12:53 GMT 23.09.2021 (Updated: 10:39 GMT 19.07.2022)
So far, the Prime Minister Narendra Modi-led Indian government has been tight-lipped about the Pegasus snooping scandal after it was revealed that around 300 Indians, including politicians and activists, were being spied on through their phones.
The Supreme Court of India on Thursday said it will set up a technical expert committee to probe the Pegasus spyware scandal.
Next week, India's top court is set to pass an order on pleas relating to seeking an independent probe into the Pegasus snoopgate matter and establishing the committee.
Chief Justice N.V. Ramana told senior advocate C.U. Singh in court that some of the experts they had in mind for the committee wouldn't be able to participate, citing personal reasons.

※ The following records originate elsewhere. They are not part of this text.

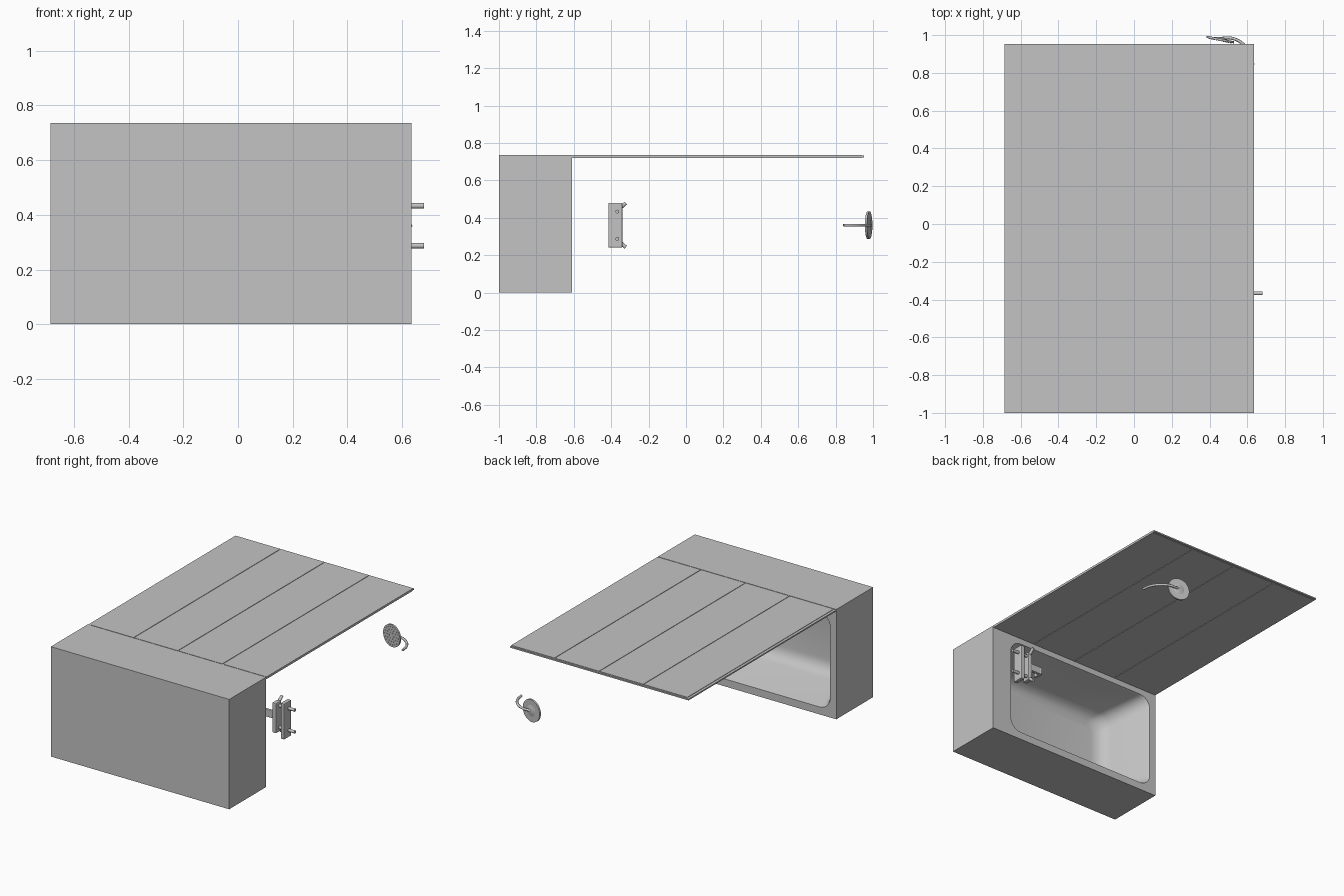
import bpy, bmesh, math
from mathutils import Vector

old = bpy.data.objects.get("Cube")
if old:
    bpy.data.objects.remove(old, do_unlink=True)

GREY = (0.55, 0.55, 0.55, 1)
mat = bpy.data.materials.new("plain grey")
mat.use_nodes = True
mat.diffuse_color = GREY
mat.node_tree.nodes["Principled BSDF"].inputs["Base Color"].default_value = GREY


def finish(name, bm, smooth=None):
    bmesh.ops.recalc_face_normals(bm, faces=bm.faces)
    mesh = bpy.data.meshes.new(name)
    bm.to_mesh(mesh)
    bm.free()
    mesh.materials.append(mat)
    ob = bpy.data.objects.new(name, mesh)
    bpy.context.collection.objects.link(ob)
    if smooth:
        bpy.ops.object.select_all(action='DESELECT')
        ob.select_set(True)
        bpy.context.view_layer.objects.active = ob
        bpy.ops.object.shade_smooth_by_angle(angle=math.radians(smooth))
    return ob


def box(name, lo, hi, bevel=0):
    bm = bmesh.new()
    bmesh.ops.create_cube(bm, size=1)
    for v in bm.verts:
        v.co = [l + (c + 0.5) * (h - l) for c, l, h in zip(v.co, lo, hi)]
    if bevel:
        bmesh.ops.bevel(bm, geom=bm.edges[:], offset=bevel, segments=2,
                        affect='EDGES', profile=0.5)
    return finish(name, bm)


def rod(name, a, b, r1, r2=None, sides=16):
    a, b = Vector(a), Vector(b)
    bm = bmesh.new()
    bmesh.ops.create_cone(bm, cap_ends=True, segments=sides, radius1=r1,
                          radius2=r1 if r2 is None else r2, depth=(b - a).length)
    turn = (b - a).to_track_quat('Z', 'Y')
    for v in bm.verts:
        v.co = turn @ v.co + (a + b) / 2
    return finish(name, bm, 40)


def tube(name, points, radius):
    cu = bpy.data.curves.new(name, 'CURVE')
    cu.dimensions = '3D'
    cu.bevel_depth = radius
    cu.bevel_resolution = 3
    cu.use_fill_caps = True
    sp = cu.splines.new('BEZIER')
    sp.bezier_points.add(len(points) - 1)
    for p, co in zip(sp.bezier_points, points):
        p.co = co
        p.handle_left_type = p.handle_right_type = 'AUTO'
    cu.materials.append(mat)
    ob = bpy.data.objects.new(name, cu)
    bpy.context.collection.objects.link(ob)
    bpy.ops.object.select_all(action='DESELECT')
    ob.select_set(True)
    bpy.context.view_layer.objects.active = ob
    bpy.ops.object.convert(target='MESH')


def ring(y, x0, x1, z0, z1, r, steps=8):
    # rounded rectangle in the xz plane
    pts = []
    corners = [(x1 - r, z1 - r), (x0 + r, z1 - r), (x0 + r, z0 + r), (x1 - r, z0 + r)]
    for i, (cx, cz) in enumerate(corners):
        for s in range(steps + 1):
            a = math.pi / 2 * (i + s / steps)
            pts.append((cx + r * math.cos(a), y, cz + r * math.sin(a)))
    return pts


# Basin: square outside, rounded sloping hollow opening towards +y
X0, X1, TOP, RIM = -0.685, 0.635, 0.735, -0.61
rings = [ring(-1, X0, X1, 0, TOP, 0),
         ring(RIM, X0, X1, 0, TOP, 0),
         ring(RIM, -0.64, 0.49, 0.05, 0.685, 0.08),
         ring(-0.625, -0.63, 0.487, 0.055, 0.68, 0.08),
         ring(-0.88, -0.55, 0.455, 0.10, 0.635, 0.09),
         ring(-0.915, -0.53, 0.44, 0.115, 0.62, 0.09),
         ring(-0.94, -0.495, 0.41, 0.14, 0.595, 0.08),
         ring(-0.95, -0.45, 0.37, 0.18, 0.555, 0.06)]
bm = bmesh.new()
loops = [[bm.verts.new(p) for p in r] for r in rings]
n = len(loops[0])
for a, b in zip(loops, loops[1:]):
    for i in range(n):
        j = (i + 1) % n
        bm.faces.new((a[i], a[j], b[j], b[i]))
bm.faces.new(loops[0])
bm.faces.new(loops[-1])
bmesh.ops.remove_doubles(bm, verts=bm.verts, dist=0.0001)
finish("basin", bm, 35)

# Wall sheet: thin core with four planks showing narrow grooves on both sides
END = 0.952
box("wall_core", (X0, RIM, 0.723), (X1, END, 0.732))
seams = [-0.672, -0.345, -0.018, 0.312, X1]
for i, (a, b) in enumerate(zip(seams, seams[1:])):
    gap = 0 if b == X1 else 0.004
    box(f"wall_plank_{i + 1}", (a + 0.004, RIM + 0.004, 0.72), (b - gap, END - 0.012, TOP))

# Tap: mounting plate, rear block, feed pipes, handles and spout
MID = 0.36
box("tap_plate", (0.605, -0.415, MID - 0.12), (0.633, -0.34, MID + 0.12), 0.006)
box("tap_block", (0.535, -0.405, MID - 0.10), (0.565, -0.35, MID + 0.10), 0.006)
for side, z in (("right", MID - 0.073), ("left", MID + 0.073)):
    out = 1 if z > MID else -1
    rod(f"feed_pipe_{side}", (0.55, -0.367, z), (0.68, -0.367, z), 0.010)
    rod(f"tap_handle_{side}", (0.55, -0.36, MID + out * 0.085),
        (0.55, -0.322, MID + out * 0.118), 0.010)
box("spout", (0.46, -0.372, MID - 0.025), (0.54, -0.352, MID + 0.025), 0.005)
box("spout_lip", (0.45, -0.415, MID - 0.025), (0.468, -0.352, MID + 0.025), 0.005)

# Shower head: tilted disc, collar, nozzles and bent arm
centre = Vector((0.457, 0.977, MID))
spray = Vector((-0.2, -0.98, 0)).normalized()
across = Vector((0.98, -0.2, 0)).normalized()
rod("shower_disc", centre - spray * 0.005, centre + spray * 0.006, 0.074, sides=40)
rod("shower_collar", centre - spray * 0.004, centre - spray * 0.012, 0.04, 0.012, 24)
for k, count in enumerate((6, 12, 18)):
    for i in range(count):
        t = math.tau * i / count
        base = centre + (across * math.cos(t) + Vector((0, 0, math.sin(t)))) * 0.02 * (k + 1)
        rod(f"nozzle_{k + 1}_{i + 1}", base + spray * 0.005, base + spray * 0.009,
            0.004, 0.003, 6)
tube("shower_arm", [centre - spray * 0.006, (0.52, 0.983, MID), (0.578, 0.952, MID),
                    (0.617, 0.90, MID), (0.63, 0.842, MID)], 0.008)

The Pegasus row erupted on 18 July after a consortium of media outlets reported that Indian ministers, politicians, activists, businessmen, journalists, and others, including Rahul Gandhi, a key opposition leader, and Congress parliamentarian, had been potentially snooped on using the Israeli spyware Pegasus.
The Congress Party has been accusing the Prime Minister Narendra Modi-led federal government of using the Pegasus spyware on Indian journalists and opposition leaders.
Congress along with other opposition parties even organised a "Mega March" last month urging PM Modi's government to break its silence over the Pegasus spyware scandal.
The Bharatiya Janata Party-led federal government denied all the allegations.
The top court has been hearing many petitions demanding an inquiry into allegations that an Indian client of the spyware used it to conduct illegal surveillance.
On 13 September, a bench led by the chief justice reserved its orders after the government said, "it had nothing to hide" but cited "national security" to declare that it would not file a detailed affidavit in response to the petitions.
The Israeli firm NSO Group developed the software Pegasus. The latter can target a smartphone surreptitiously and exploit flaws in its operating system or apps to take away a wide array of private data. It can also track the user's movements and record calls.
The global spy tool Pegasus was reported to have been used globally for the purposes of hacking the phones of government officials, journalists, and activists.